Note: We have tested the following under Windows 7 (Service Pack 1), Windows 8.1 and Windows 10 in version 2004 (May 2020 update) – i.e. with the Microsoft operating system that was current at the time of the article update.

Relic from the past

It is justified in the past that some file or folder names cannot be assigned. In the DOS days, when Windows did not yet have a graphical user interface, certain terms were reserved for Windows and devices – and although this is no longer necessary today, name locks remain a relic. Not only CON, but also “NUL”, “AUX”, “PRN” and “COM0” to “COM9” and “LPT0” to “LTP9” are prohibited. Upper and lower case does not matter, for example neither “con” or “CON” (without further ado) is possible as a file / folder name. And file endings are irrelevant, for example you fail with the editor when creating a con text document: If you type “con” in the file name field in the save as dialog, Windows would save the object as “con.txt” without the restriction; however, an error message that differs from the renaming appears: “This file name is reserved for Windows. Choose a different name and repeat the process.” (You will receive this message regardless of your upper or lower case.)

Create a CON folder using a trick

If you want to create a folder whose name is actually not possible, you use a trick: Open the command line, for example with the Windows key and R. and the command cmd. For example, to create a folder named CON on the C partition (top hierarchy level), enter md . C: CON and press Enter. In principle, such a folder is rather useless: you cannot open files stored in it; because opening the folder fails or double-clicking on the files in it brings up an error message. Furthermore, removing the folder fails, for example with a right-click and the context command “Delete”.

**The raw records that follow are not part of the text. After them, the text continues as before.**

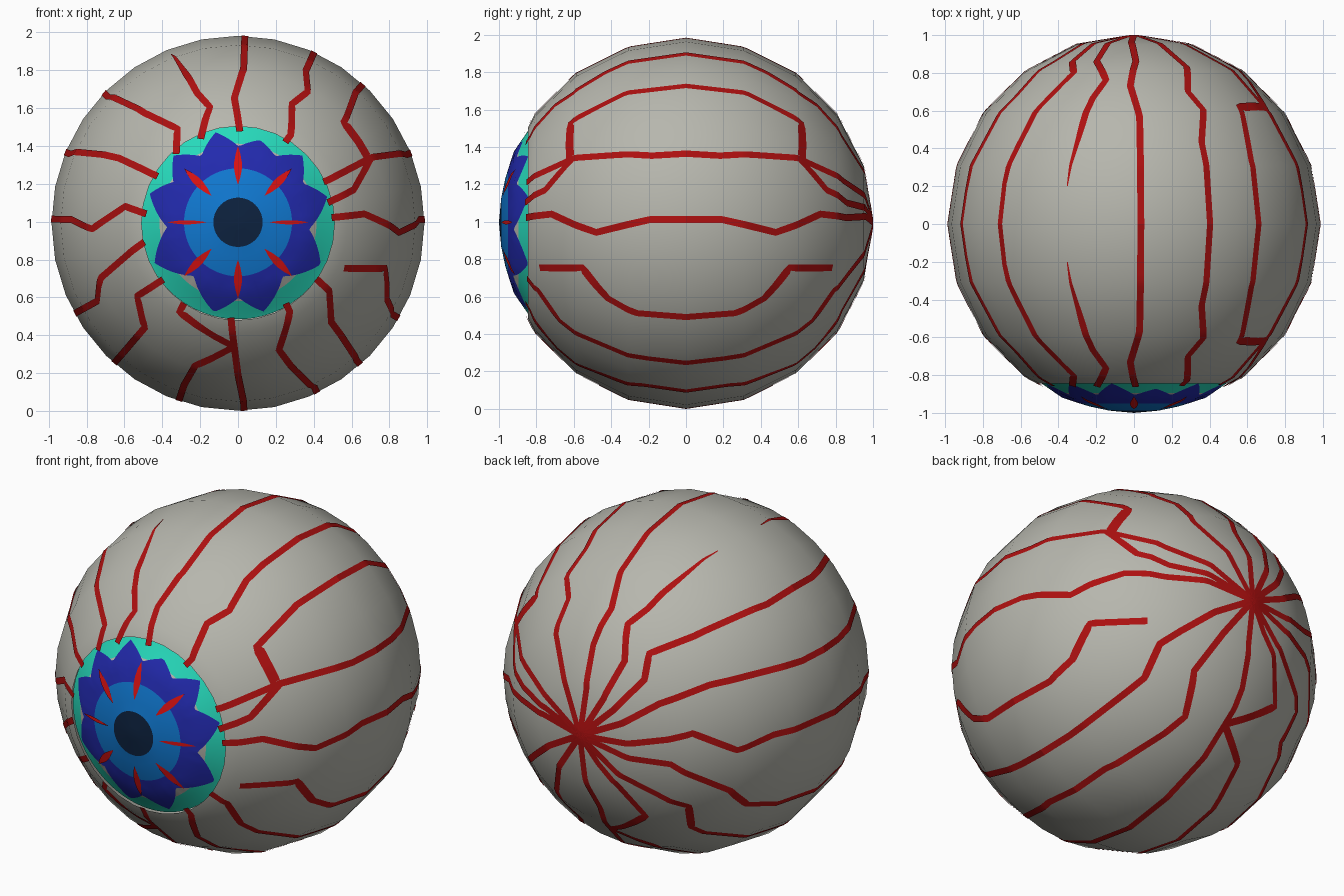
import bpy, bmesh, math
from mathutils import Vector, Matrix
from mathutils.bvhtree import BVHTree

if "Cube" in bpy.data.objects:
    bpy.data.objects.remove(bpy.data.objects["Cube"])

CZ = 0.992          # height of the ball centre


def material(name, r, g, b):
    m = bpy.data.materials.new(name)
    m.diffuse_color = (r, g, b, 1)
    m.use_nodes = True
    m.node_tree.nodes["Principled BSDF"].inputs["Base Color"].default_value = m.diffuse_color
    return m


GREY = material("eye grey", 0.47, 0.47, 0.42)
VEIN = material("vein red", 0.42, 0.005, 0.005)
SPIKE = material("bright red", 0.70, 0.006, 0.006)
TEAL = material("teal", 0.02, 0.70, 0.50)
BLUE = material("iris blue", 0.005, 0.19, 0.64)
DARK = material("deep blue", 0.016, 0.023, 0.42)
PUPIL = material("pupil navy", 0.004, 0.016, 0.05)


def finish(name, bm, mat, z=CZ):
    me = bpy.data.meshes.new(name)
    for f in bm.faces:
        f.smooth = True
    bm.to_mesh(me)
    bm.free()
    me.materials.append(mat)
    ob = bpy.data.objects.new(name, me)
    ob.location.z = z
    bpy.context.collection.objects.link(ob)


def face_out(f, direction):
    f.normal_update()
    if f.normal.dot(direction) < 0:
        f.normal_flip()


# Eyeball: sphere with its poles along y, opened where the iris sits
ball = bmesh.new()
bmesh.ops.create_uvsphere(ball, u_segments=32, v_segments=10, radius=1)
bmesh.ops.rotate(ball, verts=ball.verts, matrix=Matrix.Rotation(math.pi / 2, 3, 'X'))
bmesh.ops.scale(ball, verts=ball.verts, vec=(0.985, 1, 0.99))
surface = BVHTree.FromBMesh(ball)
bmesh.ops.bisect_plane(ball, geom=ball.verts[:] + ball.edges[:] + ball.faces[:],
                       plane_co=(0, -0.845, 0), plane_no=(0, -1, 0), clear_outer=True)
finish("eyeball", ball, GREY)

# Veins: short front-view paths (x, height from centre), outer end first; the
# back repeats the front. Flags: e = runs to the equator, c = runs to the back
# pole, t = tapered outer tip
VEINS = [
    ("ec", [(.03, .82), (-.02, .67), (.01, .49)]),
    ("ec", [(.365, .82), (.37, .7), (.29, .64), (.28, .47)]),
    ("e", [(.63, .7), (.565, .54), (.69, .36)]),
    ("ec", [(.91, .37), (.71, .35), (.48, .23)]),
    ("c", [(.71, .35), (.62, .18), (.48, .11)]),
    ("ec", [(.98, .02), (.87, -.05), (.68, .05), (.5, .03)]),
    ("e", [(.83, -.49), (.805, -.41), (.79, -.24), (.565, -.24)]),
    ("ec", [(.64, -.74), (.5, -.53), (.485, -.36), (.4, -.28)]),
    ("ec", [(.41, -.88), (.22, -.68), (.275, -.47)]),
    ("ec", [(.03, -.95), (-.02, -.66), (-.04, -.48)]),
    ("c", [(-.02, -.66), (-.31, -.47), (-.2, -.26)]),
    ("e", [(-.29, -.87), (-.23, -.76), (-.02, -.66)]),
    ("ec", [(-.62, -.7), (-.5, -.56), (-.54, -.39), (-.4, -.3)]),
    ("ec", [(-.76, -.42), (-.73, -.29), (-.5, -.1)]),
    ("ec", [(-.9, .02), (-.78, -.03), (-.6, .09), (-.49, .05)]),
    ("ec", [(-.91, .375), (-.64, .35), (-.43, .25)]),
    ("ec", [(-.7, .68), (-.5, .59), (-.32, .5), (-.33, .37)]),
    ("ct", [(-.36, .91), (-.22, .7), (-.15, .62), (-.2, .45)]),
]


def lift(x, w):
    return Vector((x, -math.sqrt(max(0, 1 - x * x - w * w)), w)).normalized()


def ribbon(bm, path, taper, side):
    rows = []
    for i, p in enumerate(path):
        tan = path[min(i + 1, len(path) - 1)] - path[max(i - 1, 0)]
        s = tan.cross(p).normalized()
        # width is constant as seen from the front, so it stretches on the flanks
        half = 0.0185 / max(math.sqrt(max(0, 1 - s.y * s.y)), 0.5)
        if taper:
            half *= min(1, 0.15 + i / 14)
        row = []
        for k in (-1, 1):
            d = (p + s * half * k).normalized()
            d.y *= side
            hit = surface.ray_cast(Vector((0, 0, 0)), d)[0]
            row.append(bm.verts.new(hit + d * 0.004))
        rows.append(row)
    for a, b in zip(rows, rows[1:]):
        f = bm.faces.new((a[0], a[1], b[1], b[0]))
        face_out(f, f.calc_center_median())


veins = bmesh.new()
for flags, pts in VEINS:
    knots = [lift(*p) for p in pts]
    if "e" in flags:
        knots.insert(0, Vector((knots[0].x, 0, knots[0].z)).normalized())
    if "c" in flags:
        x, w = pts[-1]
        knots += [lift(.55 * x - .04 * w, .55 * w + .04 * x), Vector((0, -1, 0))]
    path = []
    for a, b in zip(knots, knots[1:]):
        n = max(1, math.ceil((b - a).length / 0.03))
        path += [a.lerp(b, i / n).normalized() for i in range(n)]
    path.append(knots[-1])
    ribbon(veins, path, "t" in flags, -1)
    front = [p for p in path if math.hypot(p.x, p.z) > 0.49]
    ribbon(veins, front, "t" in flags, 1)
finish("veins", veins, VEIN)

# Iris dome: concentric zones following one profile (radius, y)
PROFILE = [(0, -1), (.13, -.988), (.24, -.965), (.38, -.92), (.51, -.83)]


def along(table, v):
    for (a, p), (b, q) in zip(table, table[1:]):
        if v <= b:
            return p + (q - p) * (v - a) / (b - a)
    return table[-1][1]


def dome_point(ang, r, off=0):
    return (r * math.cos(ang), along(PROFILE, r) - off, r * math.sin(ang))


# Star outline: tips at these angles, a valley midway between neighbours
TIPS = [-27, 16, 46, 75, 104, 134, 162, 206, 255, 286, 333, 376]
STAR = []
for a, b in zip(TIPS, TIPS[1:]):
    STAR += [(a, 0.45 if a in (75,) else 0.49), ((a + b) / 2, 0.45 - 0.0017 * (b - a))]
STAR.append((TIPS[-1], 0.49))


def star(deg):
    return along(STAR, deg)


def gap(deg):
    return max(star(deg), 0.415)


def zone(name, mat, inner, outer, steps=3, n=180):
    bm = bmesh.new()
    grid = []
    for i in range(n):
        deg = i * 360 / n
        a, b = inner(deg), outer(deg)
        grid.append([bm.verts.new(dome_point(math.radians(deg), a + (b - a) * k / steps))
                     for k in range(steps + 1)])
    for i in range(n):
        g, h = grid[i], grid[(i + 1) % n]
        for k in range(steps):
            bm.faces.new((g[k], g[k + 1], h[k + 1], h[k]))
    bmesh.ops.remove_doubles(bm, verts=bm.verts, dist=1e-5)
    for f in bm.faces:
        face_out(f, Vector((0, -1, 0)))
    finish(name, bm, mat, 0.997)


zone("pupil", PUPIL, lambda d: 0, lambda d: 0.13)
zone("iris", BLUE, lambda d: 0.13, lambda d: 0.285)
zone("iris_star", DARK, lambda d: 0.285, star)
zone("star_gaps", GREY, star, gap, 1)
zone("iris_rim", TEAL, gap, lambda d: 0.512)

# Red spikes: eight slim diamonds laid on the iris
spikes = bmesh.new()
for j in range(8):
    ang = j * math.pi / 4
    slim = 0.010 if j in (0, 4) else 0.020
    rows = []
    for k in range(6):
        r = 0.20 + 0.04 * k - (0.03 if j in (0, 4) else 0)
        half = 0.001 + slim * math.sin(math.pi * k / 5)
        rows.append([spikes.verts.new(dome_point(ang + s * half / r, r, 0.006)) for s in (-1, 1)])
    for a, b in zip(rows, rows[1:]):
        face_out(spikes.faces.new((a[0], b[0], b[1], a[1])), Vector((0, -1, 0)))
finish("iris_spikes", spikes, SPIKE, 0.997)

Delete the CON folder

Whether created by yourself or by a joker: If there is a supposedly indelible folder on the hard drive or SSD, you probably want to get rid of it. To do this, call up the command line as described above. The appropriate delete command for the partition C folder from the example above is rmdir . c: CON – confirm it with the Enter key. If necessary, modify the command if the storage location and / or the name of the useless directory to be removed is different. If there is a NUL folder on the desktop that you want to delete, type in (the user name is teddy and should be modified in your case):

rmdir . c: users teddy Desktop NUL

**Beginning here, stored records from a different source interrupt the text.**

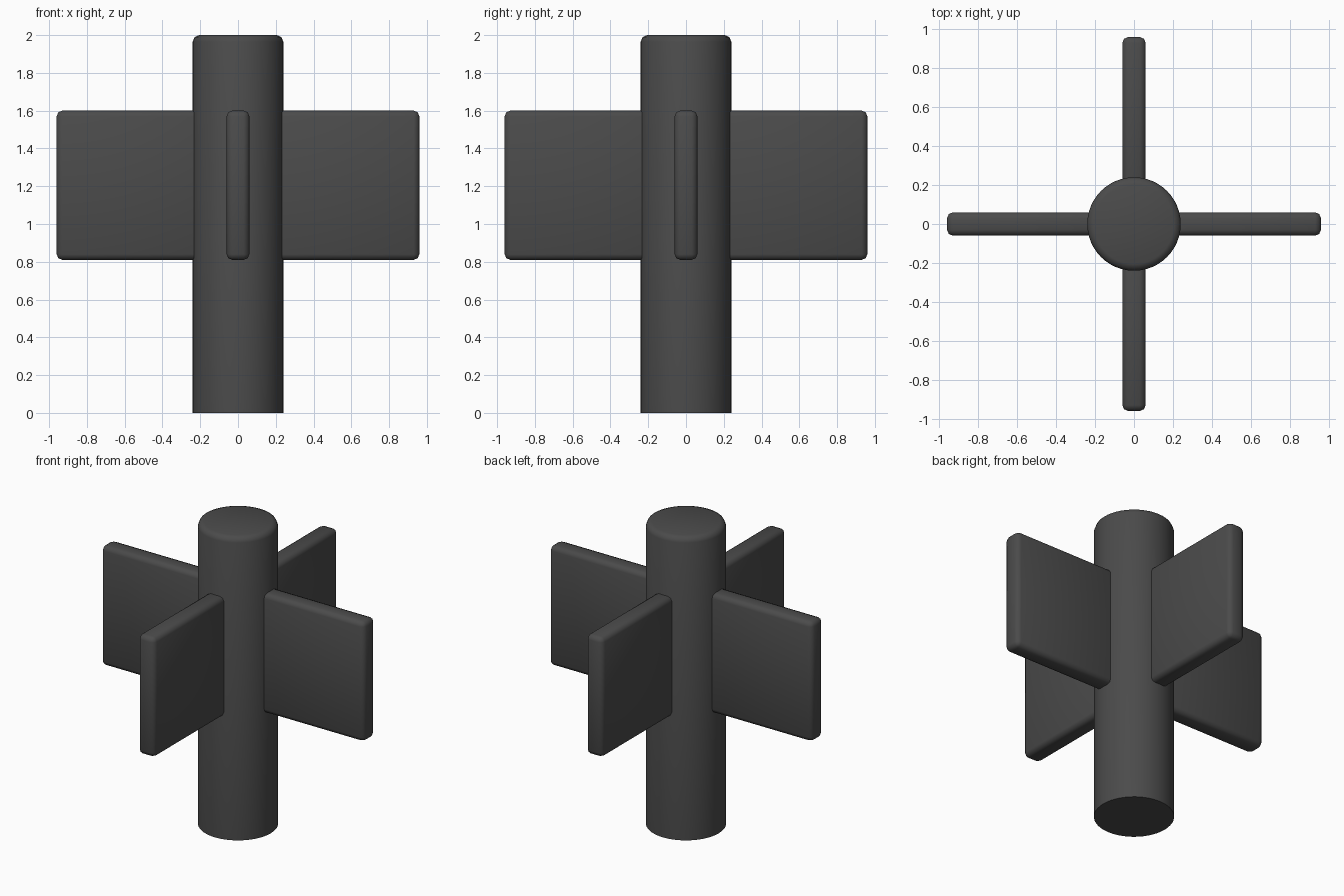
import bpy, bmesh, math
from mathutils import Matrix, Vector

if "Cube" in bpy.data.objects:
    bpy.data.objects.remove(bpy.data.objects["Cube"])

grey = bpy.data.materials.new("dark grey")
grey.diffuse_color = (0.07, 0.07, 0.07, 1)
grey.use_nodes = True
grey.node_tree.nodes["Principled BSDF"].inputs["Base Color"].default_value = grey.diffuse_color


def make_object(name, bm):
    mesh = bpy.data.meshes.new(name)
    bm.to_mesh(mesh)
    bm.free()
    mesh.materials.append(grey)
    ob = bpy.data.objects.new(name, mesh)
    bpy.context.collection.objects.link(ob)
    bpy.ops.object.select_all(action='DESELECT')
    ob.select_set(True)
    bpy.context.view_layer.objects.active = ob
    bpy.ops.object.shade_smooth_by_angle(angle=math.radians(50))
    return ob


# Central post with a chamfered top rim
bm = bmesh.new()
bmesh.ops.create_cone(bm, cap_ends=True, segments=48, radius1=0.24, radius2=0.24,
                      depth=2, matrix=Matrix.Translation((0, 0, 1)))
rim = [e for e in bm.edges if all(v.co.z > 1.99 for v in e.verts)]
bmesh.ops.bevel(bm, geom=rim, offset=0.035, segments=2, profile=0.5, affect='EDGES')
make_object("post", bm)

# Four fins around the post, with softened edges
for i, side in enumerate(("right", "back", "left", "front")):
    bm = bmesh.new()
    bmesh.ops.create_cube(bm, size=1)
    bmesh.ops.scale(bm, vec=Vector((0.86, 0.12, 0.79)), verts=bm.verts)
    bmesh.ops.translate(bm, vec=Vector((0.53, 0, 1.205)), verts=bm.verts)
    bmesh.ops.bevel(bm, geom=bm.edges[:], offset=0.03, segments=2, profile=0.5,
                    affect='EDGES')
    bmesh.ops.rotate(bm, cent=(0, 0, 0), matrix=Matrix.Rotation(i * math.pi / 2, 3, 'Z'),
                     verts=bm.verts)
    make_object(side + "_fin", bm)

77 programs

Against annoying crashes, junk data and much more

Can be created and deleted via live CD

The creation and deletion of corresponding files and folders works alternatively with the help of a Linux Live DVD: Start the PC from it, do not work under Windows – and thereby intervene in the Microsoft system without restrictions. An Ubuntu Live OS, for example, doesn’t care about Windows name aversions. However, files or folders with protected names do not offer any real advantages, at most the technical feasibility of creating (including removing) could be irritating.


Leave a Reply

Your email address will not be published. Required fields are marked *

error: Content is protected !!